Collected data:
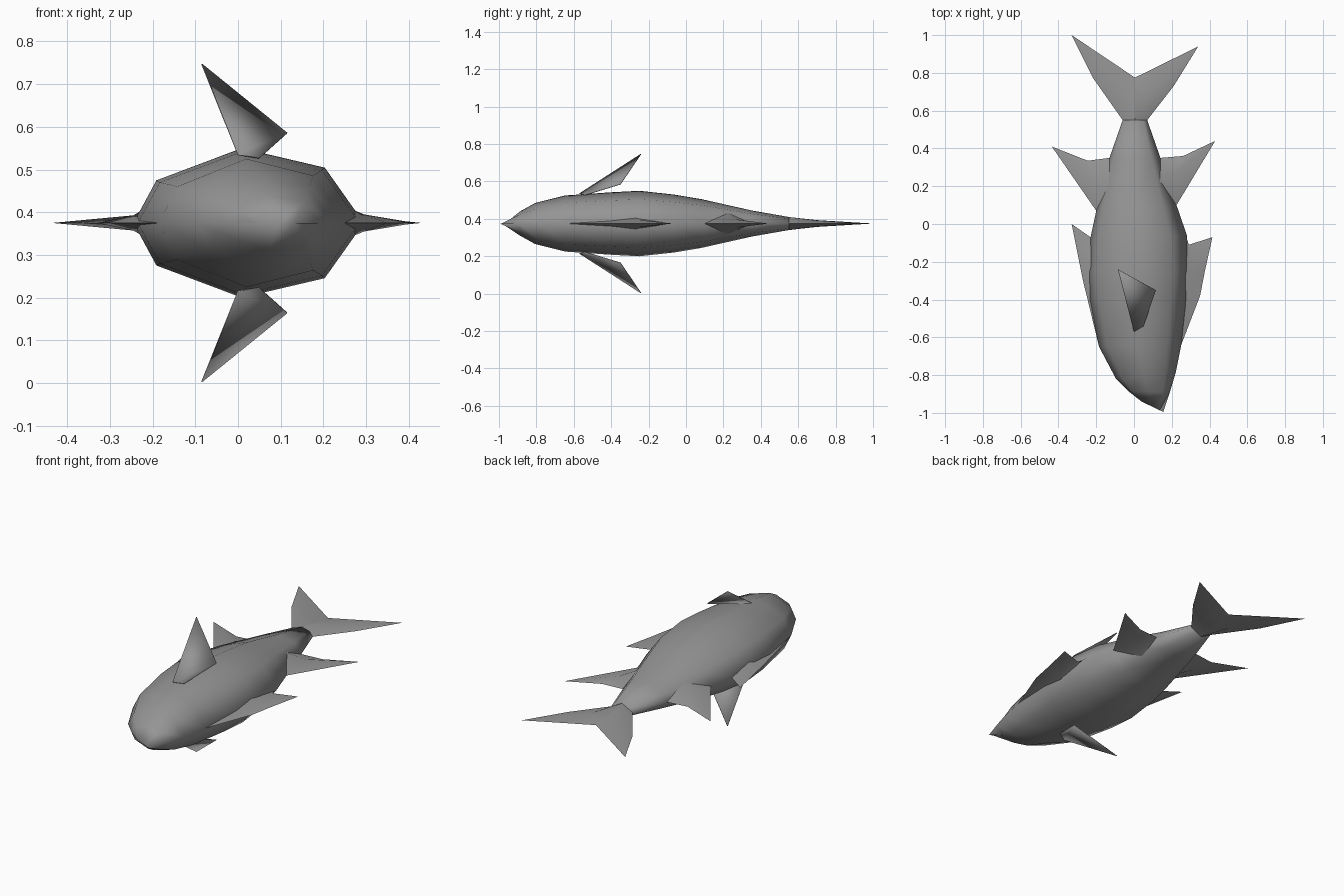
import bpy, bmesh, math

if "Cube" in bpy.data.objects:
    bpy.data.objects.remove(bpy.data.objects["Cube"])

MID = 0.375  # height of the symmetry plane

grey = bpy.data.materials.new("fish_grey")
grey.use_nodes = True
colour = (0.3, 0.3, 0.3, 1)
grey.diffuse_color = colour
grey.node_tree.nodes["Principled BSDF"].inputs["Base Color"].default_value = colour


def finish(bm, name, angle):
    """Turn a bmesh into a shaded object with the grey material."""
    bmesh.ops.remove_doubles(bm, verts=bm.verts, dist=0.0005)
    bmesh.ops.recalc_face_normals(bm, faces=bm.faces)
    mesh = bpy.data.meshes.new(name)
    bm.to_mesh(mesh)
    bm.free()
    mesh.materials.append(grey)
    obj = bpy.data.objects.new(name, mesh)
    bpy.context.collection.objects.link(obj)
    bpy.ops.object.select_all(action="DESELECT")
    obj.select_set(True)
    bpy.context.view_layer.objects.active = obj
    bpy.ops.object.shade_smooth_by_angle(angle=math.radians(angle))
    return obj


# Body: slanted eight-sided rings, each (left x, left y, right x, right y, half height)
stations = [
    (0.04, -0.94, 0.155, -0.995, 0.0),
    (-0.03, -0.885, 0.19, -0.89, 0.065),
    (-0.095, -0.82, 0.22, -0.79, 0.11),
    (-0.185, -0.65, 0.25, -0.64, 0.15),
    (-0.235, -0.40, 0.285, -0.40, 0.167),
    (-0.245, -0.25, 0.295, -0.25, 0.175),
    (-0.23, -0.07, 0.28, -0.06, 0.155),
    (-0.20, 0.07, 0.225, 0.10, 0.13),
    (-0.13, 0.35, 0.14, 0.35, 0.07),
    (-0.06, 0.55, 0.07, 0.55, 0.035),
]
half = [(0.1, 0.57), (0.47, 1.0), (0.83, 0.74)]
section = [(0, 0)] + half + [(1, 0)] + [(u, -v) for u, v in reversed(half)]

bm = bmesh.new()
rings = []
for xl, yl, xr, yr, h in stations:
    rings.append([bm.verts.new((xl + (xr - xl) * u, yl + (yr - yl) * u, MID + h * v))
                  for u, v in section])
for a, b in zip(rings, rings[1:]):
    for i in range(8):
        j = (i + 1) % 8
        bm.faces.new((a[i], a[j], b[j], b[i]))
bm.faces.new(rings[-1])
bmesh.ops.dissolve_degenerate(bm, dist=0.0005, edges=bm.edges)
finish(bm, "body", 100)


def ridge_fin(name, outline, hub):
    """Thin fin: outline points fan up and down to a raised hub (x, y, half thickness)."""
    bm = bmesh.new()
    for side in (1, -1):
        def vert(p):
            return bm.verts.new((p[0], p[1], MID + side * p[2]))
        centre = vert(hub)
        rim = [vert(p if len(p) == 3 else (*p, 0)) for p in outline]
        for a, b in zip(rim, rim[1:]):
            bm.faces.new((centre, a, b))
    finish(bm, name, 60)


# Fins along the back and belly edges
ridge_fin("left_front_fin",
          [(0.2, -0.3, 0.06), (0.25, -0.64), (0.35, -0.38), (0.375, -0.25), (0.415, -0.07),
           (0.29, -0.11), (0.27, -0.05), (0.2, -0.3, 0.06)], (0.295, -0.26, 0.02))
ridge_fin("right_front_fin",
          [(-0.17, -0.3, 0.06), (-0.185, -0.65), (-0.27, -0.3), (-0.33, 0), (-0.23, -0.07),
           (-0.17, -0.3, 0.06)], (-0.245, -0.2, 0.018))
ridge_fin("left_rear_fin",
          [(0.13, 0.22, 0.06), (0.225, 0.1), (0.43, 0.44), (0.26, 0.36), (0.14, 0.35),
           (0.13, 0.22, 0.06)], (0.215, 0.27, 0.022))
ridge_fin("right_rear_fin",
          [(-0.12, 0.2, 0.06), (-0.2, 0.07), (-0.435, 0.41), (-0.245, 0.335), (-0.13, 0.35),
           (-0.12, 0.2, 0.06)], (-0.2, 0.24, 0.022))

# Tail: two lobes meeting at a central root
root = (0.005, 0.55, 0.035)
notch = (0.005, 0.775)
ridge_fin("left_tail_lobe",
          [root, (0.07, 0.55), (0.21, 0.73), (0.34, 0.94), notch, root], (0.08, 0.69, 0.018))
ridge_fin("right_tail_lobe",
          [root, (-0.06, 0.55), (-0.215, 0.77), (-0.33, 1.0), notch, root], (-0.07, 0.70, 0.018))

# Flat side fins, one on each flank
for name, side in (("upper_side_fin", 1), ("lower_side_fin", -1)):
    bm = bmesh.new()
    points = [(0, -0.57, 0.16), (0.05, -0.54, 0.152), (0.115, -0.35, 0.21), (-0.085, -0.24, 0.372)]
    bm.faces.new([bm.verts.new((x, y, MID + side * z)) for x, y, z in points])
    fin = finish(bm, name, 30)
    solid = fin.modifiers.new("thickness", "SOLIDIFY")
    solid.thickness = 0.003
    solid.offset = 0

> [DESCRIPTION OF THE TASK]
Count each line above with "points"; write only the number.

> [RESULT]
3